▶ [What this task involves]:
Scan the entries below for the string "tear" and copy every line where it turns up.
........
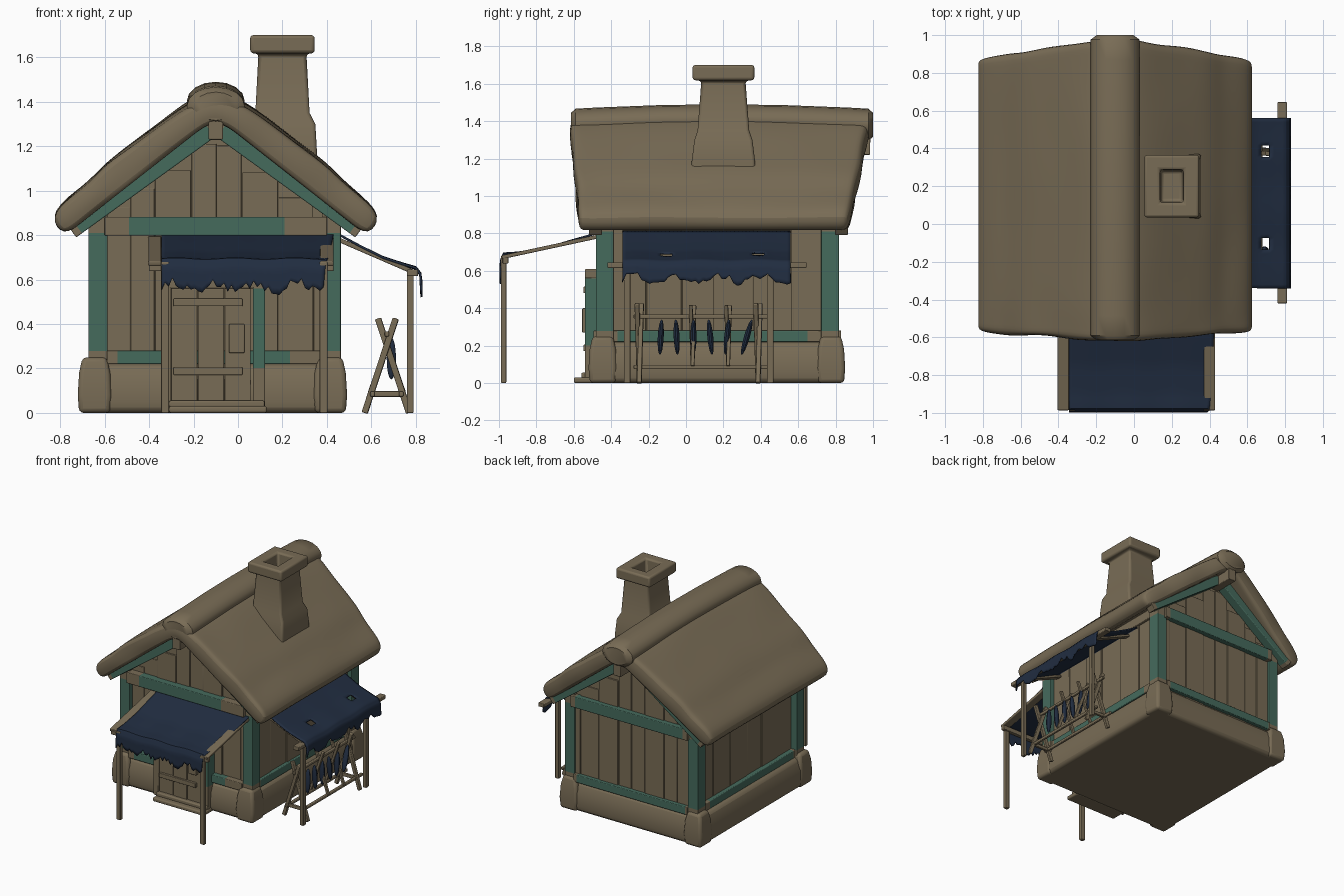
import bpy, bmesh, math, random
from mathutils import Vector

random.seed(4)
if "Cube" in bpy.data.objects:
    bpy.data.objects.remove(bpy.data.objects["Cube"])


def material(name, rgb):
    m = bpy.data.materials.new(name)
    m.use_nodes = True
    m.diffuse_color = (*rgb, 1)
    bsdf = m.node_tree.nodes["Principled BSDF"]
    bsdf.inputs["Base Color"].default_value = (*rgb, 1)
    bsdf.inputs["Roughness"].default_value = 0.9
    return m


TAN = material("weathered_tan", (0.19, 0.15, 0.092))
TEAL = material("faded_teal", (0.06, 0.145, 0.108))
NAVY = material("navy_cloth", (0.015, 0.026, 0.052))
MID = -0.1  # x of the ridge


def finish(name, bm, mats, bevel=0, subsurf=0, solid=0):
    bmesh.ops.recalc_face_normals(bm, faces=bm.faces)
    me = bpy.data.meshes.new(name)
    bm.to_mesh(me)
    bm.free()
    for m in mats:
        me.materials.append(m)
    ob = bpy.data.objects.new(name, me)
    bpy.context.collection.objects.link(ob)
    if solid:
        mod = ob.modifiers.new("thickness", "SOLIDIFY")
        mod.thickness, mod.offset = solid, 0
    if bevel:
        mod = ob.modifiers.new("bevel", "BEVEL")
        mod.width, mod.segments = bevel, 3
    if subsurf:
        mod = ob.modifiers.new("round", "SUBSURF")
        mod.levels = mod.render_levels = subsurf
    bpy.ops.object.select_all(action="DESELECT")
    ob.select_set(True)
    bpy.context.view_layer.objects.active = ob
    bpy.ops.object.shade_smooth_by_angle(angle=math.radians(40))
    return ob


def loft(name, rings, mats=(TAN,), painted=(), **kw):
    """Skin closed rings; spans listed in painted use the second material."""
    bm = bmesh.new()
    vs = [[bm.verts.new(p) for p in r] for r in rings]
    n = len(vs[0])
    for k in range(len(vs) - 1):
        for i in range(n):
            j = (i + 1) % n
            f = bm.faces.new((vs[k][i], vs[k][j], vs[k + 1][j], vs[k + 1][i]))
            f.material_index = int(k in painted)
    bm.faces.new(vs[0])
    bm.faces.new(vs[-1])
    return finish(name, bm, mats, **kw)


def rect(cx, cy, hx, hy, z):
    return [(cx + sx * hx, cy + sy * hy, z)
            for sx, sy in ((-1, -1), (1, -1), (1, 1), (-1, 1))]


def box(name, x0, x1, y0, y1, z0, z1, bevel=0.006, mat=TAN):
    r = [rect((x0 + x1) / 2, (y0 + y1) / 2, (x1 - x0) / 2, (y1 - y0) / 2, z) for z in (z0, z1)]
    return loft(name, r, (mat,), bevel=bevel)


def bar(name, a, b, w, h, paint=None, bevel=0.005):
    """Timber from a to b; paint is the span of its length that is teal."""
    a, b = Vector(a), Vector(b)
    d = (b - a).normalized()
    side = d.cross(Vector((0, 1, 0) if abs(d.z) > 0.99 else (0, 0, 1))).normalized()
    up = side.cross(d)
    stops = sorted({0, 1, *(paint or ())})
    rings = [[a.lerp(b, t) + side * sx * w / 2 + up * sy * h / 2
              for sx, sy in ((-1, -1), (1, -1), (1, 1), (-1, 1))] for t in stops]
    spans = [stops.index(paint[0])] if paint else []
    return loft(name, rings, (TAN, TEAL), spans, bevel=bevel)


def cloth(name, path, place, s0, s1, shrink, holes=()):
    """Sagging sheet following path, with a torn lower edge."""
    bm = bmesh.new()
    fine = []
    for (o0, z0), (o1, z1) in zip(path, path[1:]):
        fine += [(o0 + (o1 - o0) * k / 4, z0 + (z1 - z0) * k / 4) for k in range(4)]
    fine.append(path[-1])
    cols, rows = 44, []
    tear = [random.uniform(-0.02, 0.02) + 0.018 * math.sin(c * 0.55) for c in range(cols + 1)]
    for r, (o, z) in enumerate(fine):
        k = r / (len(fine) - 1)
        hang = max(0, r - len(fine) + 5) / 4
        rows.append([bm.verts.new(place(
            o, s0 + (s1 - shrink * k - s0) * c / cols,
            z + tear[c] * hang + 0.005 * math.sin(c * 0.4) * k)) for c in range(cols + 1)])
    for r in range(len(rows) - 1):
        for c in range(cols):
            q = (rows[r][c], rows[r][c + 1], rows[r + 1][c + 1], rows[r + 1][c])
            mid = sum((v.co for v in q), Vector()) / 4
            if not any(abs(mid.x - hx) < 0.022 and abs(mid.y - hy) < 0.028 for hx, hy in holes):
                bm.faces.new(q)
    return finish(name, bm, (NAVY,), solid=0.01)


# Stone base with corner stones
loft("stone_base", [rect(-0.115, 0.165, hx, hx + 0.075, z) for hx, z in
                    ((0.59, 0), (0.6, 0.05), (0.595, 0.14), (0.565, 0.22))], bevel=0.025)
for x in (-0.645, 0.415):
    for y in (-0.445, 0.775):
        loft("corner_stone", [rect(x, y, h, h, z) for h, z in
                              ((0.07, 0), (0.076, 0.08), (0.07, 0.18), (0.055, 0.25))], bevel=0.02)

# Walls with gables
gable = ((-0.52, 0.1), (0.52, 0.1), (0.52, 0.93), (0, 1.31), (-0.52, 0.93))
loft("house_walls", [[(MID + d, y, z) for d, z in gable] for y in (-0.44, 0.79)])

# Wall boards
x = -0.6
while x < 0.36:
    w = random.uniform(0.1, 0.17)
    far = max(abs(x - MID), abs(x + w - MID))
    for y, s in ((-0.44, -1), (0.79, 1)):
        t = random.uniform(0.006, 0.016)
        ys = sorted((y, y + s * t))
        box("wall_board", x, min(x + w, 0.4) - 0.004, *ys, 0.18, 0.82, 0.003)
        top = 1.29 - 0.73 * far
        if top > 0.9:
            box("gable_board", x, x + w - 0.004, *ys, 0.82, top, 0.003)
    x += w
y = -0.42
while y < 0.7:
    w = random.uniform(0.13, 0.22)
    for x, s in ((MID - 0.52, -1), (MID + 0.52, 1)):
        xs = sorted((x, x + s * random.uniform(0.004, 0.014)))
        box("side_board", *xs, y, min(y + w, 0.77) - 0.004, 0.18, 0.85, 0.003)
    y += w

# Painted timber frame
for x in (-0.63, 0.42):
    for y in (-0.435, 0.77):
        bar("corner_post", (x, y, 0.15), (x, y, 0.9), 0.085, 0.095, (0.17, 0.88))
    bar("side_lower_rail", (x, -0.4, 0.25), (x, 0.74, 0.25), 0.06, 0.06, (0.03, 0.92))
    bar("side_upper_rail", (x, -0.4, 0.86), (x, 0.74, 0.86), 0.06, 0.07)
for y, tie, low in ((-0.465, (0.11, 0.81), (0.05, 0.85)), (0.8, (0.04, 0.96), (0.02, 0.97))):
    bar("lower_rail", (-0.59, y, 0.25), (0.38, y, 0.25), 0.06, 0.06, low)
    bar("tie_beam", (-0.6, y, 0.84), (0.4, y, 0.84), 0.08, 0.085, tie)
    for s in (-1, 1):
        bar("gable_rafter", (MID + s * 0.65, y * 1.04, 0.82), (MID, y * 1.04, 1.29),
            0.07, 0.075, (0.04, 0.96))
bar("ridge_beam", (MID, -0.61, 1.28), (MID, 0.985, 1.27), 0.065, 0.1)

# Thatched roof: a chevron slab with ragged layers
outer = ((0, 1.46), (0.12, 1.41), (0.24, 1.325), (0.38, 1.215), (0.5, 1.125),
         (0.57, 1.045), (0.66, 0.975), (0.75, 0.885))
half = [(d, z, d * 0.915, 1.33 - 0.785 * d * 0.915) for d, z in outer]
profile = [(-d, z, -e, w) for d, z, e, w in half[:0:-1]] + half
bm = bmesh.new()
tops, unders = [], []
for t in (0, 0.025, 0.1, 0.25, 0.4, 0.55, 0.7, 0.85, 0.97, 1):
    top, under = [], []
    for d, z, e, w in profile:
        k = (z - 0.88) / 0.58
        y0 = -0.57 - 0.05 * k + random.uniform(-0.012, 0.012)
        y1 = 0.87 + 0.11 * k + random.uniform(-0.012, 0.012)
        y = y0 + (y1 - y0) * t
        sag = -0.03 * k * (2 * t - 1) ** 2 + random.uniform(-0.007, 0.007)
        top.append(bm.verts.new((MID + d, y, z + sag)))
        under.append(bm.verts.new((MID + e, y, w)))
    tops.append(top)
    unders.append(under)
last = len(profile) - 1
for k in range(len(tops) - 1):
    for sheet in (tops, unders):
        for i in range(last):
            bm.faces.new((sheet[k][i], sheet[k][i + 1], sheet[k + 1][i + 1], sheet[k + 1][i]))
    for i in (0, last):
        bm.faces.new((tops[k][i], tops[k + 1][i], unders[k + 1][i], unders[k][i]))
for k in (0, -1):
    for i in range(last):
        bm.faces.new((tops[k][i], tops[k][i + 1], unders[k][i + 1], unders[k][i]))
finish("thatched_roof", bm, (TAN,), subsurf=2)

# Rounded ridge roll
rings = []
for t in (0, 0.015, 0.08, 0.3, 0.5, 0.7, 0.92, 0.985, 1):
    r = 0.75 if t in (0, 1) else 1
    zc = 1.405 - 0.025 * (2 * t - 1) ** 2
    rings.append([(MID + 0.13 * r * math.cos(a * math.pi / 8), -0.615 + 1.615 * t,
                   zc + 0.085 * r * math.sin(a * math.pi / 8)) for a in range(16)])
loft("ridge_roll", rings, bevel=0)

# Chimney with a hollow cap
loft("chimney", [rect(0.2, 0.2, hx, hy, z) for hx, hy, z in (
    (0.155, 0.172, 1.0), (0.155, 0.17, 1.18), (0.148, 0.155, 1.3), (0.122, 0.138, 1.35),
    (0.108, 0.118, 1.615), (0.145, 0.165, 1.62), (0.145, 0.165, 1.7),
    (0.062, 0.088, 1.7), (0.055, 0.08, 1.5))], bevel=0.014)

# Door, frame and step
for i in range(3):
    x = -0.3 + i * 0.12
    box("door_board", x, x + 0.117, -0.53 - 0.004 * (i % 2), -0.45, 0.05, 0.56, 0.004)
for z in (0.17, 0.48):
    box("door_brace", -0.29, 0.02, -0.548, -0.52, z, z + 0.035, 0.004)
box("door_lock_plate", -0.04, 0.03, -0.555, -0.52, 0.27, 0.4, 0.005)
box("door_lintel", -0.34, 0.13, -0.54, -0.44, 0.56, 0.61)
box("left_door_post", -0.345, -0.3, -0.54, -0.44, 0.02, 0.57)
bar("right_door_post", (0.095, -0.5, 0.02), (0.095, -0.5, 0.57), 0.055, 0.08, (0.33, 0.98))
box("door_step", -0.31, 0.13, -0.6, -0.48, 0, 0.03, 0.01)
box("door_sill", -0.31, 0.12, -0.56, -0.48, 0.025, 0.055, 0.008)

# Front awning
for x in (-0.328, 0.385):
    bar("front_awning_post", (x, -0.975, 0), (x, -0.975, 0.68), 0.035, 0.028)
for x in (-0.375, 0.4):
    bar("front_awning_rafter", (x, -0.46, 0.785), (x, -0.985, 0.672), 0.06, 0.02)
bar("front_awning_beam", (-0.4, -0.965, 0.655), (0.43, -0.965, 0.655), 0.03, 0.035)
cloth("front_awning_cloth",
      ((-0.46, 0.805), (-0.6, 0.765), (-0.75, 0.72), (-0.9, 0.695), (-0.975, 0.69),
       (-0.99, 0.65), (-0.993, 0.565)),
      lambda o, s, z: (s, o, z), -0.345, 0.43, 0.045)

# Side awning
for y in (-0.315, 0.45):
    bar("side_awning_post", (0.775, y, 0), (0.775, y, 0.64), 0.03, 0.035)
    bar("side_awning_rafter", (0.44, y, 0.785), (0.81, y, 0.625), 0.045, 0.02)
bar("side_awning_beam", (0.785, -0.42, 0.63), (0.785, 0.645, 0.63), 0.05, 0.03)
cloth("side_awning_cloth",
      ((0.44, 0.81), (0.55, 0.75), (0.65, 0.7), (0.74, 0.67), (0.8, 0.652),
       (0.82, 0.625), (0.826, 0.555)),
      lambda o, s, z: (o, s, z), -0.34, 0.56, 0, ((0.69, 0.38), (0.7, -0.1)))

# Drying rack with crossed legs
for y in (-0.25, 0.385):
    for s in (-1, 1):
        bar("rack_leg", (0.67 + s * 0.1, y, 0), (0.67 - s * 0.04, y + s * 0.012, 0.425), 0.025, 0.028)
    bar("rack_end_brace", (0.59, y, 0.085), (0.75, y, 0.085), 0.02, 0.025)
for y in (0.035, 0.225):
    for s in (-1, 1):
        bar("rack_cross_stick", (0.67 + s * 0.075, y, 0.09), (0.67 - s * 0.04, y + s * 0.01, 0.415),
            0.02, 0.022)
for x, z in ((0.605, 0.085), (0.735, 0.085), (0.67, 0.355)):
    bar("rack_rail", (x, -0.28, z), (x, 0.46, z), 0.02, 0.022)

# Hanging fish
for y, tilt in ((-0.135, 0.05), (-0.05, -0.05), (0.04, 0), (0.13, -0.1), (0.22, 0.1), (0.325, 0.3)):
    bm = bmesh.new()
    bmesh.ops.create_uvsphere(bm, u_segments=10, v_segments=8, radius=1)
    for v in bm.verts:
        v.co = (0.69 + v.co.x * 0.022, y + v.co.y * 0.016 + v.co.z * 0.09 * tilt, 0.245 + v.co.z * 0.095)
    finish("hanging_fish", bm, (NAVY,))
........
▶ [Completed exercise]:
    tear = [random.uniform(-0.02, 0.02) + 0.018 * math.sin(c * 0.55) for c in range(cols + 1)]
            z + tear[c] * hang + 0.005 * math.sin(c * 0.4) * k)) for c in range(cols + 1)])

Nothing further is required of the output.